- Aim of the exercise
Would you retype exactly the lines below, starting with the one that has "-0.04, -0.205, 0));" and going on through the one that has "const a = ((i + 0.5) / n) * Math.PI * 2;", with no pictures and nothing else?

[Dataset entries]
*** Block opens ***

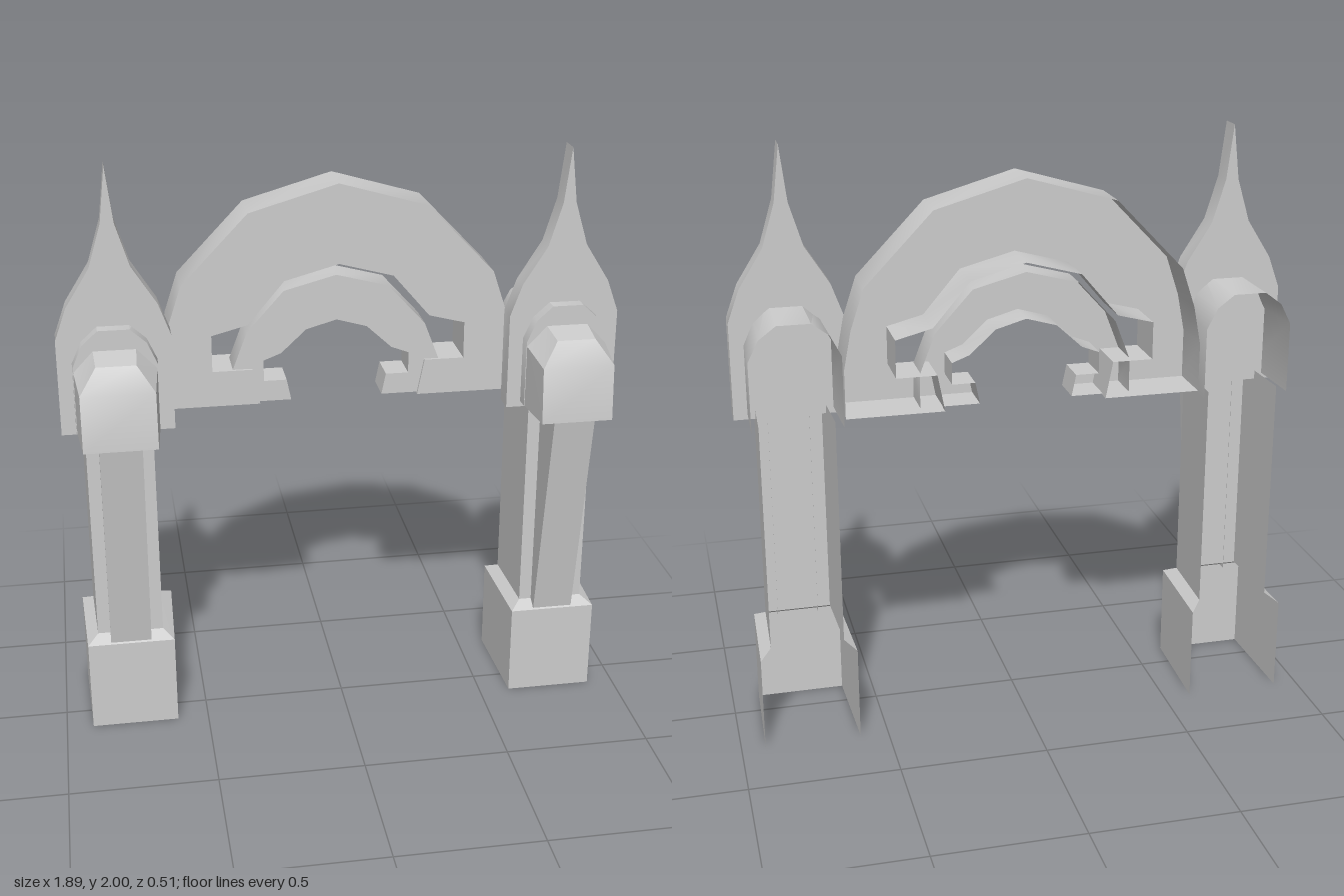
import * as THREE from 'three';
import { toCreasedNormals } from 'three/addons/utils/BufferGeometryUtils.js';

const stone = new THREE.MeshStandardMaterial({ color: 0xcccccc, side: THREE.DoubleSide });
stone.name = 'pale grey stone';

function mesh(name, geometry, parent) {
  const m = new THREE.Mesh(toCreasedNormals(geometry, 0.65), stone);
  m.name = name;
  parent.add(m);
  return m;
}

// Skin between successive cross-sections; fillFirst closes the first one,
// which must be symmetrical from its first point to its last.
function loft(rings, fillFirst = false) {
  const n = rings[0].length, index = [];
  for (let k = 0; k < rings.length - 1; k++) {
    for (let i = 0; i < n - 1; i++) {
      const a = k * n + i, b = a + 1, c = b + n, d = a + n;
      index.push(a, b, c, a, c, d);
    }
  }
  if (fillFirst) {
    for (let i = 0; i < n / 2 - 1; i++) {
      const r = n - 1 - i;
      index.push(i, r, r - 1, i, r - 1, i + 1);
    }
  }
  const g = new THREE.BufferGeometry();
  g.setAttribute('position', new THREE.Float32BufferAttribute(rings.flat(2), 3));
  g.setIndex(index);
  g.computeVertexNormals();
  return g;
}

// Horizontal U section: open at the back
const uRing = (y, back, front, zBack, zFront) => [
  [-back, y, zBack], [-front, y, zFront], [front, y, zFront], [back, y, zBack]];

// Arched section from half a profile; z may depend on the point
const archRing = (half, z) => {
  const pts = half.map(([x, y], i) => [x, y, Array.isArray(z) ? z[i] : z]);
  return [...pts.map(([x, y, d]) => [-x, y, d]), ...pts.reverse()];
};

// Half outline mirrored to a full one, clockwise over the top
const mirrored = half => [
  ...half.filter(p => p[0] > 0).reverse().map(([x, y]) => [-x, y]), ...half];

const toShape = pts => new THREE.Shape(pts.map(p => new THREE.Vector2(p[0], p[1])));

function tower(name, x) {
  const g = new THREE.Group();
  g.name = name;
  g.position.x = x;

  // Plinth with sloping shoulder
  mesh('plinth', loft([
    uRing(0, 0.162, 0.15, -0.255, 0.105),
    uRing(0.325, 0.162, 0.15, -0.255, 0.105),
    uRing(0.35, 0.123, 0.113, -0.212, 0.062)]), g);

  // Pillar and the buttress leaning out from it
  mesh('pillar', loft([
    uRing(0.35, 0.123, 0.113, -0.212, 0.062),
    uRing(1.13, 0.123, 0.113, -0.212, 0.062)]), g);
  mesh('buttress', loft([
    uRing(0.33, 0.07, 0.07, 0.06, 0.1),
    uRing(1.13, 0.07, 0.07, 0.06, 0.236)]), g);

  // Rounded hoods, open below and behind
  mesh('rearHood', loft([
    archRing([[0.138, 1.12], [0.138, 1.35], [0.105, 1.425], [0.052, 1.473]], 0.09),
    archRing([[0.148, 1.12], [0.148, 1.36], [0.112, 1.43], [0.055, 1.473]], -0.24)], true), g);
  mesh('frontHood', loft([
    archRing([[0.121, 1.12], [0.121, 1.31], [0.065, 1.39]], [0.26, 0.245, 0.2]),
    archRing([[0.136, 1.12], [0.136, 1.335], [0.07, 1.405]], 0.09)], true), g);

  // Pointed crest plate
  const crest = mirrored([[0, 2], [0.022, 1.815], [0.066, 1.67],
    [0.148, 1.54], [0.188, 1.43], [0.188, 1.1]]);
  const plate = new THREE.ExtrudeGeometry(toShape(crest), { depth: 0.075, bevelEnabled: false });
  plate.translate(0, 0, -0.03);
  mesh('crest', plate, g);
  return g;
}

// Arch with a front face and a rim running back from it
function arch(name, outer, inner, zFront, zBack, x) {
  const g = new THREE.Group();
  g.name = name;
  g.position.x = x;
  const outline = [...mirrored(outer), ...mirrored(inner).reverse()];
  const face = new THREE.ShapeGeometry(toShape(outline));
  face.translate(0, 0, zFront);
  mesh(name + 'Face', face, g);
  const closed = [...outline, outline[0]];
  mesh(name + 'Rim', loft([zFront, zBack].map(z => closed.map(([px, py]) => [px, py, z]))), g);
  return g;
}

export function createModel() {
  const model = new THREE.Group();
  model.name = 'gateway';
  model.add(tower('leftTower', 0.7575), tower('rightTower', -0.7575));

  // Main span with inward feet
  model.add(arch('mainArch',
    [[0, 1.89], [0.302, 1.803], [0.53, 1.565], [0.575, 1.43], [0.6, 1.3], [0.6, 1.135]],
    [[0, 1.617], [0.185, 1.567], [0.31, 1.42], [0.433, 1.388], [0.433, 1.26],
      [0.297, 1.26], [0.273, 1.135]],
    -0.04, -0.205, 0));

  // Smaller arch nested beneath it
  model.add(arch('innerArch',
    [[0, 1.577], [0.178, 1.53], [0.305, 1.39], [0.357, 1.255], [0.357, 1.14]],
    [[0, 1.42], [0.104, 1.39], [0.19, 1.31], [0.25, 1.287], [0.25, 1.213],
      [0.172, 1.213], [0.157, 1.14]],
    -0.05, -0.17, -0.008));
  return model;
}
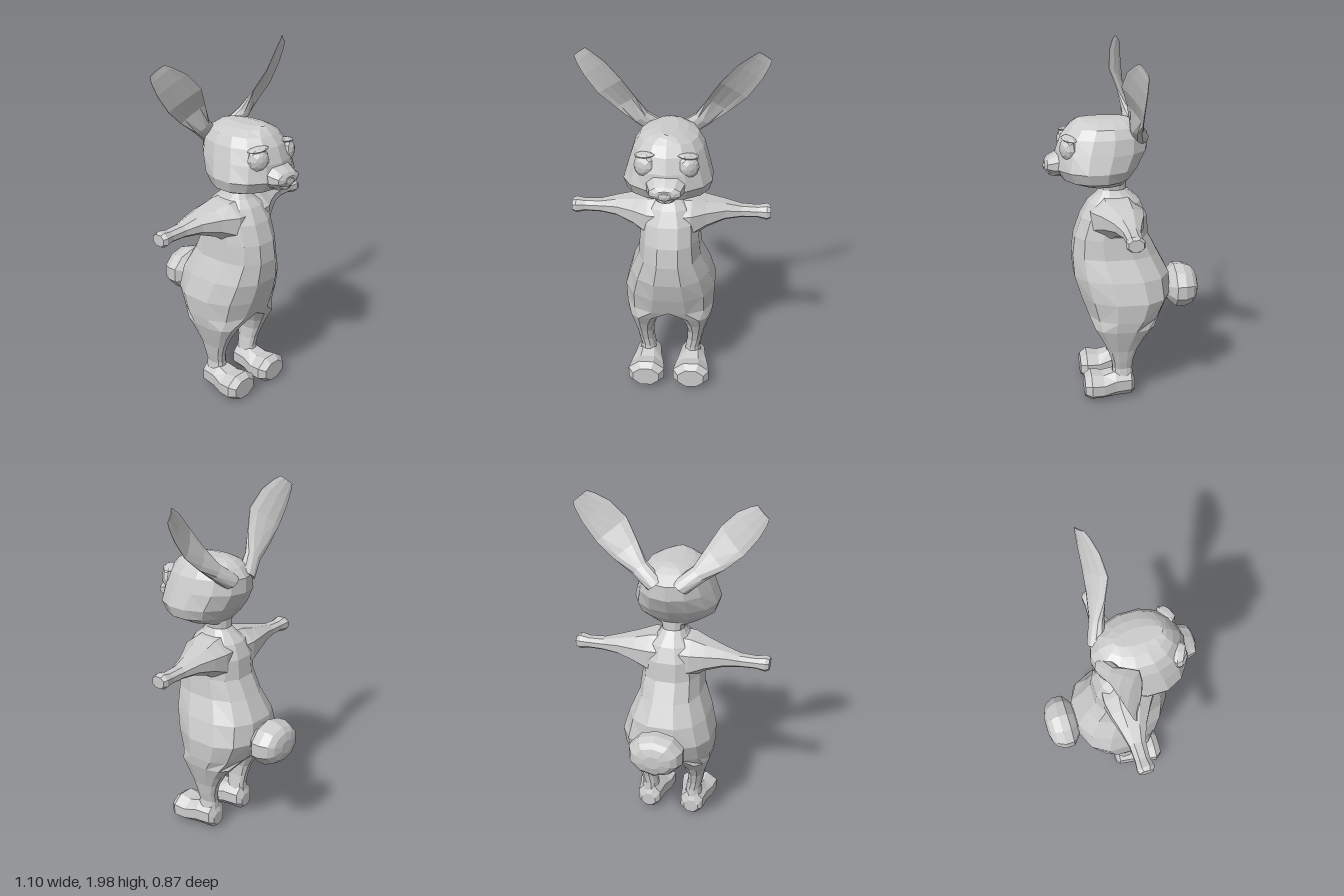
import * as THREE from 'three';

const material = new THREE.MeshStandardMaterial({ color: 0xcccccc, flatShading: true });
const V = (x, y, z) => new THREE.Vector3(x, y, z);

// Skins a list of equal-length rings and caps both ends; winding is fixed by signed volume
function loft(name, rings) {
  const n = rings[0].length, tris = [];
  for (let i = 0; i < rings.length - 1; i++) {
    for (let j = 0; j < n; j++) {
      const k = (j + 1) % n, a = rings[i], b = rings[i + 1];
      tris.push([a[j], a[k], b[k]], [a[j], b[k], b[j]]);
    }
  }
  const cap = (ring, flip) => {
    const c = V(0, 0, 0);
    ring.forEach((p) => c.addScaledVector(p, 1 / n));
    ring.forEach((p, j) => {
      const q = ring[(j + 1) % n];
      tris.push(flip ? [c, q, p] : [c, p, q]);
    });
  };
  cap(rings[0], true);
  cap(rings[rings.length - 1], false);
  let volume = 0;
  for (const [a, b, c] of tris) volume += a.dot(b.clone().cross(c));
  if (volume < 0) tris.forEach((t) => t.reverse());
  const geometry = new THREE.BufferGeometry().setFromPoints(tris.flat());
  geometry.computeVertexNormals();
  const mesh = new THREE.Mesh(geometry, material);
  mesh.name = name;
  return mesh;
}

// Rounded ring: fullness below 1 makes it boxier
function ring(n, fullness, place) {
  const f = (t) => Math.sign(t) * Math.pow(Math.abs(t), fullness);
  return Array.from({ length: n }, (_, i) => {
    const a = ((i + 0.5) / n) * Math.PI * 2;
    return place(f(Math.cos(a)), f(Math.sin(a)));
  });
}

// Horizontal ring with separate front and back reach about zMid
const level = (n, full) => ([y, cx, rx, zFront, zBack, zMid = (zFront + zBack) / 2]) =>
  ring(n, full, (c, s) => V(cx + c * rx, y, zMid + s * (s > 0 ? zFront - zMid : zMid - zBack)));

function ellipsoid(name, position, scale, ws = 10, hs = 6) {
  const mesh = new THREE.Mesh(new THREE.SphereGeometry(1, ws, hs), material);
  mesh.geometry.rotateX(Math.PI / 2);
  mesh.position.set(...position);
  mesh.scale.set(...scale);
  mesh.name = name;
  return mesh;
}

// Widest torso ring, shared by the torso and the tops of the legs
const HIP = [0.62, 0, 0.262, 0.25, -0.268, -0.04];

function createArm(s) {
  // x, top, bottom, front, back
  const rows = [
    [0.03, 1.205, 0.93, 0.2, -0.11], [0.12, 1.198, 0.955, 0.195, -0.115],
    [0.2, 1.175, 1.008, 0.142, -0.1], [0.3, 1.15, 1.045, 0.085, -0.07],
    [0.39, 1.126, 1.055, 0.052, -0.047], [0.48, 1.122, 1.056, 0.046, -0.042],
    [0.53, 1.132, 1.045, 0.056, -0.048], [0.552, 1.122, 1.055, 0.046, -0.038]];
  return loft(s > 0 ? 'leftArm' : 'rightArm', rows.map(([x, t, b, f, k]) =>
    ring(8, 0.9, (c, v) => V(s * x, (t + b) / 2 + c * (t - b) / 2, (f + k) / 2 + v * (f - k) / 2))));
}

function createLeg(s) {
  // y, centre x, half width, front, back; the thigh is cut flat at the middle of the body
  const rows = [
    HIP, [0.51, 0.02, 0.236, 0.208, -0.215, -0.02],
    [0.45, 0.14, 0.104, 0.178, -0.165], [0.38, 0.15, 0.072, 0.137, -0.105],
    [0.31, 0.15, 0.05, 0.105, -0.065], [0.24, 0.143, 0.044, 0.082, -0.045],
    [0.19, 0.133, 0.042, 0.076, -0.04], [0.11, 0.133, 0.055, 0.08, -0.045]];
  const rings = rows.map(level(12, 0.82));
  for (const p of rings.flat()) p.x = s * Math.max(0, p.x);
  return loft(s > 0 ? 'leftLeg' : 'rightLeg', rings);
}

function createFoot(s) {
  // z, half width, bottom, top
  const rows = [
    [-0.052, 0.045, 0.035, 0.12], [-0.03, 0.072, 0.016, 0.175], [0.06, 0.084, 0.012, 0.178],
    [0.13, 0.104, 0.006, 0.158], [0.2, 0.113, 0.004, 0.17], [0.237, 0.082, 0.022, 0.142]];
  return loft(s > 0 ? 'leftFoot' : 'rightFoot', rows.map(([z, rx, b, t]) =>
    ring(8, 1, (c, v) => V(s * (0.131 + c * rx), (t + b) / 2 + v * (t - b) / 2, z))));
}

function createEar(s) {
  // spine x, y, z, half width, thickness, forward lean of the inner edge
  const rows = [
    [0.07, 1.53, -0.085, 0.05, 0.05, 0], [0.165, 1.605, -0.055, 0.05, 0.036, 0.01],
    [0.245, 1.69, -0.028, 0.075, 0.028, 0.035], [0.325, 1.785, -0.006, 0.095, 0.024, 0.05],
    [0.405, 1.88, -0.014, 0.086, 0.021, 0.042], [0.46, 1.938, -0.028, 0.062, 0.017, 0.028],
    [0.483, 1.964, -0.038, 0.045, 0.012, 0.018]];
  return loft(s > 0 ? 'leftEar' : 'rightEar', rows.map(([x, y, z, w, t, lean], i) =>
    ring(10, 1, (c, v) => {
      const hollow = v > 0 && i > 1 ? -0.45 : 1;
      return V(s * (x + c * w * 0.78), y - c * w * 0.63, z + v * t * hollow - c * lean);
    })));
}

export function createModel() {
  const model = new THREE.Group();
  model.name = 'rabbit';

  // Pear-shaped torso running up into the neck
  const torso = [
    HIP, [0.74, 0, 0.228, 0.285, -0.262, -0.01],
    [0.86, 0, 0.178, 0.292, -0.2, 0.03], [0.97, 0, 0.168, 0.277, -0.145, 0.05],
    [1.08, 0, 0.16, 0.238, -0.135, 0.04], [1.16, 0, 0.12, 0.192, -0.1],
    [1.2, 0, 0.08, 0.148, -0.055], [1.23, 0, 0.064, 0.128, -0.022], [1.28, 0, 0.072, 0.13, -0.02]];
  model.add(loft('torso', torso.map(level(12, 0.82))));

  // Head with full cheeks and a narrow crown
  const head = [
    [1.258, 0, 0.09, 0.16, -0.01], [1.275, 0, 0.155, 0.25, -0.015, 0.12],
    [1.31, 0, 0.222, 0.34, -0.045, 0.15], [1.37, 0, 0.24, 0.375, -0.09, 0.16],
    [1.46, 0, 0.213, 0.365, -0.14, 0.14], [1.54, 0, 0.187, 0.335, -0.137, 0.12],
    [1.59, 0, 0.155, 0.295, -0.095, 0.11], [1.617, 0, 0.1, 0.265, -0.055, 0.1],
    [1.63, 0, 0.045, 0.245, -0.015, 0.1]];
  model.add(loft('head', head.map(level(14, 0.95))));

  // Muzzle, lower lip and nose
  const muzzle = [
    [0.31, 0.12, 1.315, 1.48], [0.38, 0.093, 1.325, 1.44], [0.412, 0.084, 1.345, 1.42], [0.425, 0.05, 1.36, 1.4]];
  model.add(loft('muzzle', muzzle.map(([z, rx, b, t]) =>
    ring(10, 0.95, (c, v) => V(c * rx, (t + b) / 2 + v * (t - b) / 2, z)))));
  model.add(ellipsoid('lowerLip', [0, 1.338, 0.36], [0.06, 0.028, 0.055], 8, 5));
  model.add(ellipsoid('nose', [0, 1.37, 0.41], [0.046, 0.03, 0.024], 8, 5));

  // Round tail, widest near the body
  const tail = [
    [-0.235, 0.07], [-0.265, 0.115], [-0.3, 0.157], [-0.35, 0.16], [-0.395, 0.138], [-0.42, 0.105], [-0.433, 0.05]];
  model.add(loft('tail', tail.map(([z, r]) =>
    ring(10, 1, (c, v) => V(c * r, 0.628 + v * r * 0.78, z)))));

  for (const s of [1, -1]) {
    const side = s > 0 ? 'left' : 'right';
    model.add(createArm(s), createLeg(s), createFoot(s), createEar(s));

    // Bulging eyes, each under a brow ridge
    const eye = ellipsoid(side + 'Eye', [s * 0.112, 1.487, 0.3], [0.06, 0.066, 0.046]);
    eye.rotation.y = s * 0.45;
    const brow = ellipsoid(side + 'Brow', [s * 0.112, 1.543, 0.297], [0.06, 0.014, 0.04], 8, 4);
    brow.rotation.set(0, s * 0.45, s * -0.15);
    model.add(eye, brow);
  }
  return model;
}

*** Block closes ***

- Worked solution
    -0.04, -0.205, 0));

  // Smaller arch nested beneath it
  model.add(arch('innerArch',
    [[0, 1.577], [0.178, 1.53], [0.305, 1.39], [0.357, 1.255], [0.357, 1.14]],
    [[0, 1.42], [0.104, 1.39], [0.19, 1.31], [0.25, 1.287], [0.25, 1.213],
      [0.172, 1.213], [0.157, 1.14]],
    -0.05, -0.17, -0.008));
  return model;
}
import * as THREE from 'three';

const material = new THREE.MeshStandardMaterial({ color: 0xcccccc, flatShading: true });
const V = (x, y, z) => new THREE.Vector3(x, y, z);

// Skins a list of equal-length rings and caps both ends; winding is fixed by signed volume
function loft(name, rings) {
  const n = rings[0].length, tris = [];
  for (let i = 0; i < rings.length - 1; i++) {
    for (let j = 0; j < n; j++) {
      const k = (j + 1) % n, a = rings[i], b = rings[i + 1];
      tris.push([a[j], a[k], b[k]], [a[j], b[k], b[j]]);
    }
  }
  const cap = (ring, flip) => {
    const c = V(0, 0, 0);
    ring.forEach((p) => c.addScaledVector(p, 1 / n));
    ring.forEach((p, j) => {
      const q = ring[(j + 1) % n];
      tris.push(flip ? [c, q, p] : [c, p, q]);
    });
  };
  cap(rings[0], true);
  cap(rings[rings.length - 1], false);
  let volume = 0;
  for (const [a, b, c] of tris) volume += a.dot(b.clone().cross(c));
  if (volume < 0) tris.forEach((t) => t.reverse());
  const geometry = new THREE.BufferGeometry().setFromPoints(tris.flat());
  geometry.computeVertexNormals();
  const mesh = new THREE.Mesh(geometry, material);
  mesh.name = name;
  return mesh;
}

// Rounded ring: fullness below 1 makes it boxier
function ring(n, fullness, place) {
  const f = (t) => Math.sign(t) * Math.pow(Math.abs(t), fullness);
  return Array.from({ length: n }, (_, i) => {
    const a = ((i + 0.5) / n) * Math.PI * 2;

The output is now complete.